Resting on them we have the formation known as Upper Old Red Sandstones (Red because stained with haematite, meaning red oxide or iron) of which layers or strata can be clearly seen. They are aqueous rocks laid down layer by layer in water – conglomerates, reddish sandstones, coloured or grey sandstones, with whitish calciferous sandstones at the top. The last layer is called cornstone and is 50% silica sand and 50% calcite. It may be noted that the building at the top is an old lime kiln where they used to burn the cornstone to get lime for their fields.
Above the calciferous sandstones we find a thick layer of Basalt lava and this introduces us to the next geological formation – the carboniferous or coal – bearing formation is faulted up against the older Schist's, which shows that the sandstones were laid down in a basin-shaped hollow in the schist's and the faulting point took place at the lip or rim of the basin.

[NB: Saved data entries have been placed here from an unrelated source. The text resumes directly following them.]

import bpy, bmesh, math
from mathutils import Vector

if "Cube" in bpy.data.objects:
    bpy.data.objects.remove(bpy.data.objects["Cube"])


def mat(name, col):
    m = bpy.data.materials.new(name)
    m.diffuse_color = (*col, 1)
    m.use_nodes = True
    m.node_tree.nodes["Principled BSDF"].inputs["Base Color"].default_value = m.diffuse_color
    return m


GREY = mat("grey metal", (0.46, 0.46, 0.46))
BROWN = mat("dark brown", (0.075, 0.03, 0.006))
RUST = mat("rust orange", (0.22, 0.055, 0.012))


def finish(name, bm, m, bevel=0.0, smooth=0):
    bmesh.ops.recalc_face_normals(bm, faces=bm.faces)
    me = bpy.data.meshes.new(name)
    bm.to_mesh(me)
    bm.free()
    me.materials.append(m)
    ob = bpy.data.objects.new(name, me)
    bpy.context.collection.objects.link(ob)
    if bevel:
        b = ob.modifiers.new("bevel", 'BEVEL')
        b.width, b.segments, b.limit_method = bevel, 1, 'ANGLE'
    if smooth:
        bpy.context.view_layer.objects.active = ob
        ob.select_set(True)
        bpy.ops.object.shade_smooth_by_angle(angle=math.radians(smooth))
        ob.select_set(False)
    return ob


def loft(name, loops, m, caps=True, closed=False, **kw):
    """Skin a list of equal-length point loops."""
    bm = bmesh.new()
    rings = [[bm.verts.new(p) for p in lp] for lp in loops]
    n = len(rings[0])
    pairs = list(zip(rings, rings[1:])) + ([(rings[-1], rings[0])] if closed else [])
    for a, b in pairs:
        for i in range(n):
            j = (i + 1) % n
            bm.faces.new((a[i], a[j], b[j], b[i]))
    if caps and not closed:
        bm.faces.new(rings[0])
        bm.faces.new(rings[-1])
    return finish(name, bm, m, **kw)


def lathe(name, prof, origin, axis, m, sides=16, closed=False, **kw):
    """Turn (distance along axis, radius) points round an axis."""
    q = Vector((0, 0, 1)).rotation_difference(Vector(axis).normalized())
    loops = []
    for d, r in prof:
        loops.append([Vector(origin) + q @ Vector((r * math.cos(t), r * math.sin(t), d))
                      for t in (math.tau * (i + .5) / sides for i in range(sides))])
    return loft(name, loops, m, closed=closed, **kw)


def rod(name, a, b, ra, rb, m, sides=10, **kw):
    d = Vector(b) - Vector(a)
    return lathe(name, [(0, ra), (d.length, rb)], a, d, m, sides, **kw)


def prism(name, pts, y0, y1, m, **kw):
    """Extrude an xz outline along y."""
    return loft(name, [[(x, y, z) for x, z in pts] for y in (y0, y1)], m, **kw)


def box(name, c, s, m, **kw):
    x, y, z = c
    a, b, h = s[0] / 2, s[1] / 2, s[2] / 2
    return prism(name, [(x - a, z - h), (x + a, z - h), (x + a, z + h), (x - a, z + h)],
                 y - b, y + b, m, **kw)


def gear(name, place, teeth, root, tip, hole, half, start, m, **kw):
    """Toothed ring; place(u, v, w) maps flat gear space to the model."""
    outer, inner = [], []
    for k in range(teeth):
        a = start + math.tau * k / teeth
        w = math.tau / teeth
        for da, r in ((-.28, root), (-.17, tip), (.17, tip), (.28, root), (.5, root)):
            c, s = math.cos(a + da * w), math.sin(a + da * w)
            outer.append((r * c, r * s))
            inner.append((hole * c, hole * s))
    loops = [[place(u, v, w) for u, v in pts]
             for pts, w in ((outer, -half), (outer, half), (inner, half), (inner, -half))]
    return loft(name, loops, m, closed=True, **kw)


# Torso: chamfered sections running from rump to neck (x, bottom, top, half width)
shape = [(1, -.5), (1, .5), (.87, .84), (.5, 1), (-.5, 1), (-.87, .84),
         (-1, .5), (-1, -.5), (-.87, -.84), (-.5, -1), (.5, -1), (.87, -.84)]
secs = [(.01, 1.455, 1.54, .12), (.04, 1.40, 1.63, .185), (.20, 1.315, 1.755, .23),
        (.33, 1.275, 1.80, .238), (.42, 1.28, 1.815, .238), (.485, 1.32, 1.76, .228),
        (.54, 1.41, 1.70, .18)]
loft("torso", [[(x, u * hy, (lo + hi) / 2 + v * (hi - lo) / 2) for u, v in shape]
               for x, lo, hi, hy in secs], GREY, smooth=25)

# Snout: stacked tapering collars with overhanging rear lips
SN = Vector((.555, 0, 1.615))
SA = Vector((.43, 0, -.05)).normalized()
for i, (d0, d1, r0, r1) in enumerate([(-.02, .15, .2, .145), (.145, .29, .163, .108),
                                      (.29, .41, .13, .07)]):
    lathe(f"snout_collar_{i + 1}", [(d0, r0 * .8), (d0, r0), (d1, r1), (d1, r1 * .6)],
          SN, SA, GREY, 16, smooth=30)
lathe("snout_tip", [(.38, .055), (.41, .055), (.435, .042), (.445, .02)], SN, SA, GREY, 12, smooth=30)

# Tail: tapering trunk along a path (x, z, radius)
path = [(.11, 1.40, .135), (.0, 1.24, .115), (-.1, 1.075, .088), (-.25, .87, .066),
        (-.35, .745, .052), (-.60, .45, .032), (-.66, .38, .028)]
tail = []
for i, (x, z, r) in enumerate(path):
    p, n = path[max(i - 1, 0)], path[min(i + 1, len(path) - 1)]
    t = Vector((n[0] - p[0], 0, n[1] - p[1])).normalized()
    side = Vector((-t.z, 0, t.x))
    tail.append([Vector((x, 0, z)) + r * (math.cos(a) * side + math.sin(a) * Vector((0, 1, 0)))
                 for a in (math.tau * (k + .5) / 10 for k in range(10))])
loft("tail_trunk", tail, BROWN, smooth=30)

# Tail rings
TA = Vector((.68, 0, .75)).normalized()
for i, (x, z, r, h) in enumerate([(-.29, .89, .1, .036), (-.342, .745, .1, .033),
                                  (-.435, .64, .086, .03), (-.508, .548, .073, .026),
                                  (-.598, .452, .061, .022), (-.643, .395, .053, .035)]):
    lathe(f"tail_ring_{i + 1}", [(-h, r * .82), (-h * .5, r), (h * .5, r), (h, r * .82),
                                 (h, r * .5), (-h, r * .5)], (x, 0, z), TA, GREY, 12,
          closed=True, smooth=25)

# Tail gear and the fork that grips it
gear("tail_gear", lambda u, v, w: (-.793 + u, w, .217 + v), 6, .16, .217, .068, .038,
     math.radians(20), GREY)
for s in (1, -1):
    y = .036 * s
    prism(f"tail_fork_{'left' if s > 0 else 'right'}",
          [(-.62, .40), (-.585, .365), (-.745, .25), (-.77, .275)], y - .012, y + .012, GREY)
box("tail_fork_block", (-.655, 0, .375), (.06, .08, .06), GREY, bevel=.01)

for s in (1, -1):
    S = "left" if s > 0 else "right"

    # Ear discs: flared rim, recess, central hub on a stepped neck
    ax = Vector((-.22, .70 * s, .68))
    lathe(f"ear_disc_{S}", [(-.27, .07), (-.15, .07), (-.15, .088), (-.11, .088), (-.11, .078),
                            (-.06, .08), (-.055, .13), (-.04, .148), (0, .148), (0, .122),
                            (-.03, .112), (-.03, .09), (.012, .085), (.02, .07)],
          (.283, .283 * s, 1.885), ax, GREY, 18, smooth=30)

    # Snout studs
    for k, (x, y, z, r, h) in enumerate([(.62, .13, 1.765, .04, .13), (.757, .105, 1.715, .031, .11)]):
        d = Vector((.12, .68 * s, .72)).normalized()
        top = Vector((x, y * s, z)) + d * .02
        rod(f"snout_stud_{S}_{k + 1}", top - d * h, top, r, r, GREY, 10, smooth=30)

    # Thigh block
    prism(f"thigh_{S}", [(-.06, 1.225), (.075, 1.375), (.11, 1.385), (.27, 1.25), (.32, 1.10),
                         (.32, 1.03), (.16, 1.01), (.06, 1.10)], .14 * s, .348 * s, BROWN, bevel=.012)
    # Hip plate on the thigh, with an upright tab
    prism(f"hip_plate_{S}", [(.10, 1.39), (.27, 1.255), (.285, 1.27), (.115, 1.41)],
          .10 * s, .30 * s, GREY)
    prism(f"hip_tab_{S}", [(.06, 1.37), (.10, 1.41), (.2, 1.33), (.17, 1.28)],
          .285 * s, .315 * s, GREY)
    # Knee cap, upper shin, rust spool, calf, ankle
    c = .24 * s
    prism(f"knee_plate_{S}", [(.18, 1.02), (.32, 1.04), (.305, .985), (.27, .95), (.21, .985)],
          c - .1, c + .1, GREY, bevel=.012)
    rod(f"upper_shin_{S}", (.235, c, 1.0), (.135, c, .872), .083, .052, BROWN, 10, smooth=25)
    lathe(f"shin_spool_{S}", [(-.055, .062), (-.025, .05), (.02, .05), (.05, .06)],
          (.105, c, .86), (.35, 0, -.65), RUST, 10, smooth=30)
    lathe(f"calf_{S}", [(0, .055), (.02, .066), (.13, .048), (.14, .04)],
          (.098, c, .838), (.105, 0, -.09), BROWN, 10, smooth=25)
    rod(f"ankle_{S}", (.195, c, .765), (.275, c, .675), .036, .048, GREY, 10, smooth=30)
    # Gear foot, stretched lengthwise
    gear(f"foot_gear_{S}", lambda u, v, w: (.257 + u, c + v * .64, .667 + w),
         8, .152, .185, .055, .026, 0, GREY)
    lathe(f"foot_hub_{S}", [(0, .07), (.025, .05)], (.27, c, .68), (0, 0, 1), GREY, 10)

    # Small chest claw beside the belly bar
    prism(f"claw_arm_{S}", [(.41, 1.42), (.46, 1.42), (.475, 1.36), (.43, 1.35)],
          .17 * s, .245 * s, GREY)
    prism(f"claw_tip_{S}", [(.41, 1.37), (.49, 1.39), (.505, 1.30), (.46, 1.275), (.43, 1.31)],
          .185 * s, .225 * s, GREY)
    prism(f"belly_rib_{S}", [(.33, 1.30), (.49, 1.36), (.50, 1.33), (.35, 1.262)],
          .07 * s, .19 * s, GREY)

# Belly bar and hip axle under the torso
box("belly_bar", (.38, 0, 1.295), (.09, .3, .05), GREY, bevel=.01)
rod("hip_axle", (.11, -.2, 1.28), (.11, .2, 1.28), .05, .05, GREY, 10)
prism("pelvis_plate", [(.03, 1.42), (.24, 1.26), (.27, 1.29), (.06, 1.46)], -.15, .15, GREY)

We also see that an intrusion of Markle Basalt, from 12 to 15 feet thick, has been driven through the strata, like a wedge or wall, at the south end of the series and another intrusion of Dolerite (Diorite) has been forced up at the north end.
Parts of these intrusions are to be seen lying on the beach at the water’s edge, showing that they are probably dykes, and how far then cliff has been eaten back since their fall.
Most of the rocks and reefs from here to the black basalt rocks below the first tee at the golf course are the weathered remains of lava flows, so there must have been considerable volcanic activity hereabout during the carboniferous age.
There is no doubt of the wonderful attraction and charm the Gauldrons has for the summer visitors, who never tire of going there during the long warms days – Painters, poets, students, bathers, campers and picnic parties.
Though easy of access, there is, in addition to the beauty of its surroundings, a sense of remoteness and restful seclusion that is soothing and pleasant. Making one feel in tune with nature – truly a real “Faerie Place.”
If we risk visiting it on a stormy winter day however, we shall see why it was called “Innean an Gailleann” – Bay of Storms. Giant waves, tipped with flying spray, and driven by a fierce “North-Wester” crashed in thunder on the beach, hurling sand and shingle before them, to form a mound 6 to 8 feet high.
Then receding waves then dragged back a stream of gravel, the rolling stones rubbing and grinding each other, with a deafening roar and rattle, in the round and polished shapes we find on the beach.
In the bygone days of sail and wooden ships, hapless was the plight of any vessel caught on the “Skervore” in such weather. Next morning the bay, littered with wreckage, showed why the old Gaelic-Speaking folk gave it its name – “Innean an Gailleann”